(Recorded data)
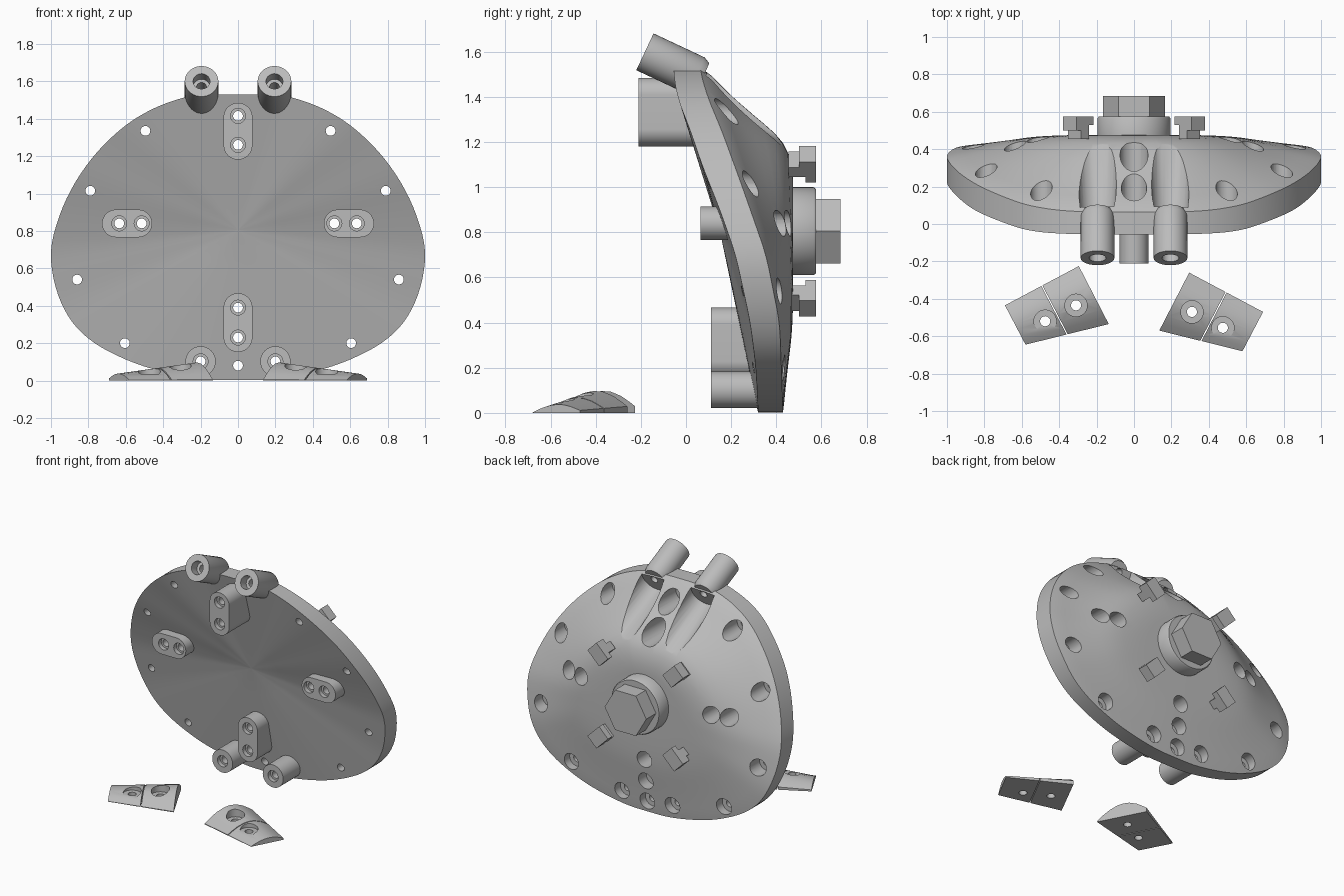
import bpy, bmesh, math
from mathutils import Vector, Matrix

if "Cube" in bpy.data.objects:
    bpy.data.objects.remove(bpy.data.objects["Cube"])

gray = bpy.data.materials.new("plain gray")
gray.diffuse_color = (0.5, 0.5, 0.5, 1)
gray.use_nodes = True
gray.node_tree.nodes["Principled BSDF"].inputs["Base Color"].default_value = gray.diffuse_color
CZ = 0.805                      # height of the plate centre


def finish(name, bm, angle=35):
    bmesh.ops.recalc_face_normals(bm, faces=bm.faces)
    me = bpy.data.meshes.new(name)
    bm.to_mesh(me)
    bm.free()
    ob = bpy.data.objects.new(name, me)
    bpy.context.collection.objects.link(ob)
    me.materials.append(gray)
    return ob


def smooth(ob, angle=35):
    bpy.ops.object.select_all(action='DESELECT')
    ob.select_set(True)
    bpy.context.view_layer.objects.active = ob
    bpy.ops.object.shade_smooth_by_angle(angle=math.radians(angle))


def cut(ob, cutter):
    m = ob.modifiers.new("holes", 'BOOLEAN')
    m.operation, m.solver, m.object = 'DIFFERENCE', 'EXACT', cutter
    bpy.context.view_layer.objects.active = ob
    bpy.ops.object.modifier_apply(modifier=m.name)


def loft(bm, rings):
    """Skin closed rings of equal length and cap both ends."""
    vs = [[bm.verts.new(p) for p in r] for r in rings]
    n = len(vs[0])
    for a, b in zip(vs, vs[1:]):
        for i in range(n):
            bm.faces.new((a[i], a[(i + 1) % n], b[(i + 1) % n], b[i]))
    bm.faces.new(vs[0])
    bm.faces.new(vs[-1])


def lathe(bm, start, direction, profile, n=32, turn=0):
    """Solid of revolution; profile is (distance, radius)."""
    d = Vector(direction).normalized()
    u = d.orthogonal().normalized() if abs(d.x) > .01 else Vector((1, 0, 0))
    v = d.cross(u)
    ang = [turn + math.tau * i / n for i in range(n)]
    loft(bm, [[Vector(start) + d * s + (u * math.cos(a) + v * math.sin(a)) * r for a in ang]
              for s, r in profile])


def interp(table, t):
    for (a, p), (b, q) in zip(table, table[1:]):
        if t <= b:
            return p + (q - p) * max(0, (t - a) / (b - a))
    return table[-1][1]


def soft(table, t, w):
    return sum(interp(table, t + w * k / 4) for k in range(-4, 5)) / 9


# Rim depth by height, and dome rise by fraction of radius
FRONT = [(-.2, .32), (0, .32), (.2, .31), (.4, .285), (.7, .22), (.9, .15), (1.1, .07),
         (1.25, .02), (1.4, -.04), (1.52, -.057), (1.7, -.06)]
BACK = [(-.2, .43), (0, .43), (.4, .415), (.7, .355), (1, .25), (1.26, .155), (1.4, .095),
        (1.525, .06), (1.7, .06)]
RISE = [(-.2, 1), (.36, 1), (.51, .93), (.6, .81), (.73, .53), (.84, .31), (.95, .12), (1, 0)]

# Plate outline, right half mirrored, smoothed by a spline
half = [(0, 1.53), (.2, 1.525), (.3, 1.51), (.45, 1.455), (.6, 1.365), (.75, 1.225), (.87, 1.06),
        (.955, .88), (1, .69), (.975, .5), (.905, .34), (.8, .225), (.65, .135), (.45, .06),
        (.2, .01), (0, .002)]
pts = [Vector(p) for p in half + [(-x, z) for x, z in half[-2:0:-1]]]
outline = []
for i in range(len(pts)):
    a, b, c, d = (pts[(i + k) % len(pts)] for k in (-1, 0, 1, 2))
    for t in (0, .25, .5, .75):
        outline.append(b + .5 * t * (c - a + t * (2 * a - 5 * b + 4 * c - d + t * (3 * (b - c) + d - a))))


def plate_ring(t, front):
    ring = []
    for p in outline:
        if front:
            y = .15 + (soft(FRONT, p.y, .06) - .15) * t
        else:
            rim = soft(BACK, p.y, .06)
            y = rim + (.475 - rim) * (soft(RISE, t, .04) if t < .93 else interp(RISE, t))
        ring.append((p.x * t, y, CZ + (p.y - CZ) * t))
    return ring


bm = bmesh.new()
loft(bm, [plate_ring(t, True) for t in (.01, .25, .5, .75, 1)] +
     [plate_ring(t, False) for t in (1, .985, .95, .9, .84, .78, .72, .66, .6, .54, .48, .42, .36, .28, .01)])
plate = finish("domed_plate", bm)

# Cutter holding every stepped bore
bm = bmesh.new()


def bore(x, z, face=None, wide=.058):
    floor = interp(FRONT, z) + .06
    prof = [(-.4, .026)]
    if face is not None:
        prof = [(face - .01, .04), (face + .03, .04), (face + .03, .026)]
    lathe(bm, (x, 0, z), (0, 1, 0), prof + [(floor, .026), (floor, wide), (.7, wide)], 24)


TUBE_DIR = Vector((0, .905, -.425))
for s in (-1, 1):
    for x, z in ((.495, 1.335), (.79, 1.015), (.86, .54), (.605, .2)):
        bore(s * x, z)
    for x in (.515, .635):
        bore(s * x, .84, .065)
    bore(s * .2, .1025, .11)
    lathe(bm, (s * .195, -.182, 1.6), TUBE_DIR,
          [(-.01, .045), (.07, .045), (.07, .026), (.29, .026), (.29, .095), (.8, .12)], 28)
bore(0, .08)
bore(0, 1.415, -.21, .068)
bore(0, 1.26, -.21, .075)
bore(0, .39, .11)
bore(0, .23, .11)
cutter = finish("bore_cutter", bm)
cutter.hide_render = True

# Mounting pads with rounded ends
def pad(name, x, z, half_len, r, y0, y1, upright):
    ring = []
    for i in range(33):
        a = math.pi * (i % 33) / 32
        ring.append((half_len + r * math.sin(a), r * math.cos(a)))
    ring += [(-p, -q) for p, q in ring]
    if upright:
        ring = [(q, p) for p, q in ring]
    bm = bmesh.new()
    loft(bm, [[(x + p, y, z + q) for p, q in ring] for y in (y0, y1)])
    return finish(name, bm)


drilled = [plate,
           pad("top_pad", 0, 1.333, .075, .077, -.21, .07, True),
           pad("bottom_pad", 0, .31, .08, .077, .11, .33, True)]
for s, side in ((-1, "left"), (1, "right")):
    drilled.append(pad(side + "_pad", s * .593, .84, .06, .074, .065, .23, False))
    # Angled tubes above and straight posts below
    bm = bmesh.new()
    lathe(bm, (s * .195, -.182, 1.6), TUBE_DIR, [(0, .09), (.25, .09), (.28, .075)], 40)
    drilled.append(finish(side + "_tube", bm))
    bm = bmesh.new()
    lathe(bm, (s * .2, 0, .1025), (0, 1, 0), [(.11, .081), (.35, .081)], 40)
    drilled.append(finish(side + "_post", bm))
for ob in drilled:
    cut(ob, cutter)
    smooth(ob)
bpy.data.objects.remove(cutter)

# Hub with hexagonal head
bm = bmesh.new()
lathe(bm, (0, 0, CZ), (0, 1, 0), [(.46, .195), (.565, .195), (.575, .188)], 48)
smooth(finish("hub", bm))
bm = bmesh.new()
lathe(bm, (0, 0, CZ), (0, 1, 0), [(.57, .165), (.685, .165)], 6)
finish("hex_head", bm)

# Hooked clips on the diagonals
hook = [(.39, .455), (.45, .455), (.45, .5), (.485, .5), (.485, .575), (.355, .575), (.355, .53), (.39, .53)]
for sx in (-1, 1):
    for sz in (-1, 1):
        out = Vector((sx, 0, sz)).normalized()
        side = Vector((-sz, 0, sx)).normalized()
        bm = bmesh.new()
        loft(bm, [[out * r + side * w + Vector((0, y, CZ)) for r, y in hook] for w in (-.05, .05)])
        finish("clip", bm)

# Floor wedges, each split in two, with stepped screw holes
crown = [(0, .06), (.12, .4), (.25, .7), (.4, .93), (.52, 1), (.65, .97), (.8, .77), (.92, .5), (1, .3)]
for s, dy in ((-1, .035), (1, 0)):
    bm = bmesh.new()
    for x, y in ((.31, -.47), (.475, -.555)):
        lathe(bm, (s * x, y + dy, 0), (0, 0, 1), [(-.02, .027), (.035, .027), (.035, .06), (.2, .06)], 28)
    holes = finish("wedge_cutter", bm)
    holes.hide_render = True
    front = Vector((.135, -.57, 0)), Vector((.58, -.68, 0))
    back = Vector((.295, -.26, 0)), Vector((.69, -.47, 0))
    for u0, u1, name in ((0, .493, "inner_wedge"), (.507, 1, "outer_wedge")):
        bm = bmesh.new()
        rings = []
        for u in (u0, u1):
            f, b = front[0].lerp(front[1], u), back[0].lerp(back[1], u)
            ring = [f.lerp(b, v) + Vector((0, 0, h * (.097 - .06 * u))) for v, h in crown] + [b, f]
            rings.append([(s * p.x, p.y + dy, p.z) for p in ring])
        loft(bm, rings)
        ob = finish(name, bm)
        cut(ob, holes)
        smooth(ob, 30)
    bpy.data.objects.remove(holes)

▶ _WHAT IS BEING ASKED_: From the first line through the line with "gray.use_nodes = True", output those lines of the entries above exactly, and nothing else, with the pictures left out.

▶ _OUTPUT FOR THIS TASK_:
import bpy, bmesh, math
from mathutils import Vector, Matrix

if "Cube" in bpy.data.objects:
    bpy.data.objects.remove(bpy.data.objects["Cube"])

gray = bpy.data.materials.new("plain gray")
gray.diffuse_color = (0.5, 0.5, 0.5, 1)
gray.use_nodes = True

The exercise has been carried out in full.